(Beginning of Records for the task)

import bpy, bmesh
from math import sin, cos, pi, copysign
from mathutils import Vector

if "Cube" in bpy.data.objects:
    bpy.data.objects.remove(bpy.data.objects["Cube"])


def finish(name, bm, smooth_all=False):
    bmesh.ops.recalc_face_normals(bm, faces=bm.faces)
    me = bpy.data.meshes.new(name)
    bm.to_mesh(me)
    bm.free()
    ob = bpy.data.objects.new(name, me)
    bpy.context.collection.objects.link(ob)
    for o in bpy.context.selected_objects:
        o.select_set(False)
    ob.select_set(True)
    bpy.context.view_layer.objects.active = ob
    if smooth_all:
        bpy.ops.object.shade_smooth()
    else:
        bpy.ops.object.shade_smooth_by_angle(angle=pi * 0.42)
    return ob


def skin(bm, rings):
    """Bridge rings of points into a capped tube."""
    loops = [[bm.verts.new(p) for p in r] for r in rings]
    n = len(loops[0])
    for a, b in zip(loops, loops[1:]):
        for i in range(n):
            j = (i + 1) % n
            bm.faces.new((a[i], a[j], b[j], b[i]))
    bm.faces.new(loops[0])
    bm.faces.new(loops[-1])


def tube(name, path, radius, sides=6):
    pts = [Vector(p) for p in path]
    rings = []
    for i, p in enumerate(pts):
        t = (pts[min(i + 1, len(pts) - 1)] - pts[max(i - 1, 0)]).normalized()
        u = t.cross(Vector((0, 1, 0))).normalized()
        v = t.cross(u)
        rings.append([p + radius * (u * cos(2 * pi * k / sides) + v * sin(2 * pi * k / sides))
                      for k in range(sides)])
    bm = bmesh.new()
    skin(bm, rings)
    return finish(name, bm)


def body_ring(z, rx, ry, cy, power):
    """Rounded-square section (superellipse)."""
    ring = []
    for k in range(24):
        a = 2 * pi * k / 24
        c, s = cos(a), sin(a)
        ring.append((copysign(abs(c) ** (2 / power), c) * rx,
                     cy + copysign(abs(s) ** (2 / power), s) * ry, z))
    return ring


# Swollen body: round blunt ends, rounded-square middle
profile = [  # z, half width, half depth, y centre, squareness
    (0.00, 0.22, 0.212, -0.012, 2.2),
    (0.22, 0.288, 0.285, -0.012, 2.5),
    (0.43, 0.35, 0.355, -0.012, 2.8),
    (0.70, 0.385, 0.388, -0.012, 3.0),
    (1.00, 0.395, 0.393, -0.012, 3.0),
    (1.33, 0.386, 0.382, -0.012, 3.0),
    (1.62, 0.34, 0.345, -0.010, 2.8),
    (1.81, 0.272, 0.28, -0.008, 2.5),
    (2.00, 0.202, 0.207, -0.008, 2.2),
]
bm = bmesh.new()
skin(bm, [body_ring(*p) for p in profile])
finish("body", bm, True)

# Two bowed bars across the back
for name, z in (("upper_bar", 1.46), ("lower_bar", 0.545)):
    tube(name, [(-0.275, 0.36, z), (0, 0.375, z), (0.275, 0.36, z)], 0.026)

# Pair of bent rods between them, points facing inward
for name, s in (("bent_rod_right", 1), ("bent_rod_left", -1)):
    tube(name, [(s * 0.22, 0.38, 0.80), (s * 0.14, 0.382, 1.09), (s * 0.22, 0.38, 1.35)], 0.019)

(End of Records for the task)

__To do__. Reprint exactly the lines above that start at the one with "bm.faces.new(loops[0])" and end at the one with "# Pair of bent", keeping both and adding none.

__Answer to the exercise__.
    bm.faces.new(loops[0])
    bm.faces.new(loops[-1])


def tube(name, path, radius, sides=6):
    pts = [Vector(p) for p in path]
    rings = []
    for i, p in enumerate(pts):
        t = (pts[min(i + 1, len(pts) - 1)] - pts[max(i - 1, 0)]).normalized()
        u = t.cross(Vector((0, 1, 0))).normalized()
        v = t.cross(u)
        rings.append([p + radius * (u * cos(2 * pi * k / sides) + v * sin(2 * pi * k / sides))
                      for k in range(sides)])
    bm = bmesh.new()
    skin(bm, rings)
    return finish(name, bm)


def body_ring(z, rx, ry, cy, power):
    """Rounded-square section (superellipse)."""
    ring = []
    for k in range(24):
        a = 2 * pi * k / 24
        c, s = cos(a), sin(a)
        ring.append((copysign(abs(c) ** (2 / power), c) * rx,
                     cy + copysign(abs(s) ** (2 / power), s) * ry, z))
    return ring


# Swollen body: round blunt ends, rounded-square middle
profile = [  # z, half width, half depth, y centre, squareness
    (0.00, 0.22, 0.212, -0.012, 2.2),
    (0.22, 0.288, 0.285, -0.012, 2.5),
    (0.43, 0.35, 0.355, -0.012, 2.8),
    (0.70, 0.385, 0.388, -0.012, 3.0),
    (1.00, 0.395, 0.393, -0.012, 3.0),
    (1.33, 0.386, 0.382, -0.012, 3.0),
    (1.62, 0.34, 0.345, -0.010, 2.8),
    (1.81, 0.272, 0.28, -0.008, 2.5),
    (2.00, 0.202, 0.207, -0.008, 2.2),
]
bm = bmesh.new()
skin(bm, [body_ring(*p) for p in profile])
finish("body", bm, True)

# Two bowed bars across the back
for name, z in (("upper_bar", 1.46), ("lower_bar", 0.545)):
    tube(name, [(-0.275, 0.36, z), (0, 0.375, z), (0.275, 0.36, z)], 0.026)

# Pair of bent rods between them, points facing inward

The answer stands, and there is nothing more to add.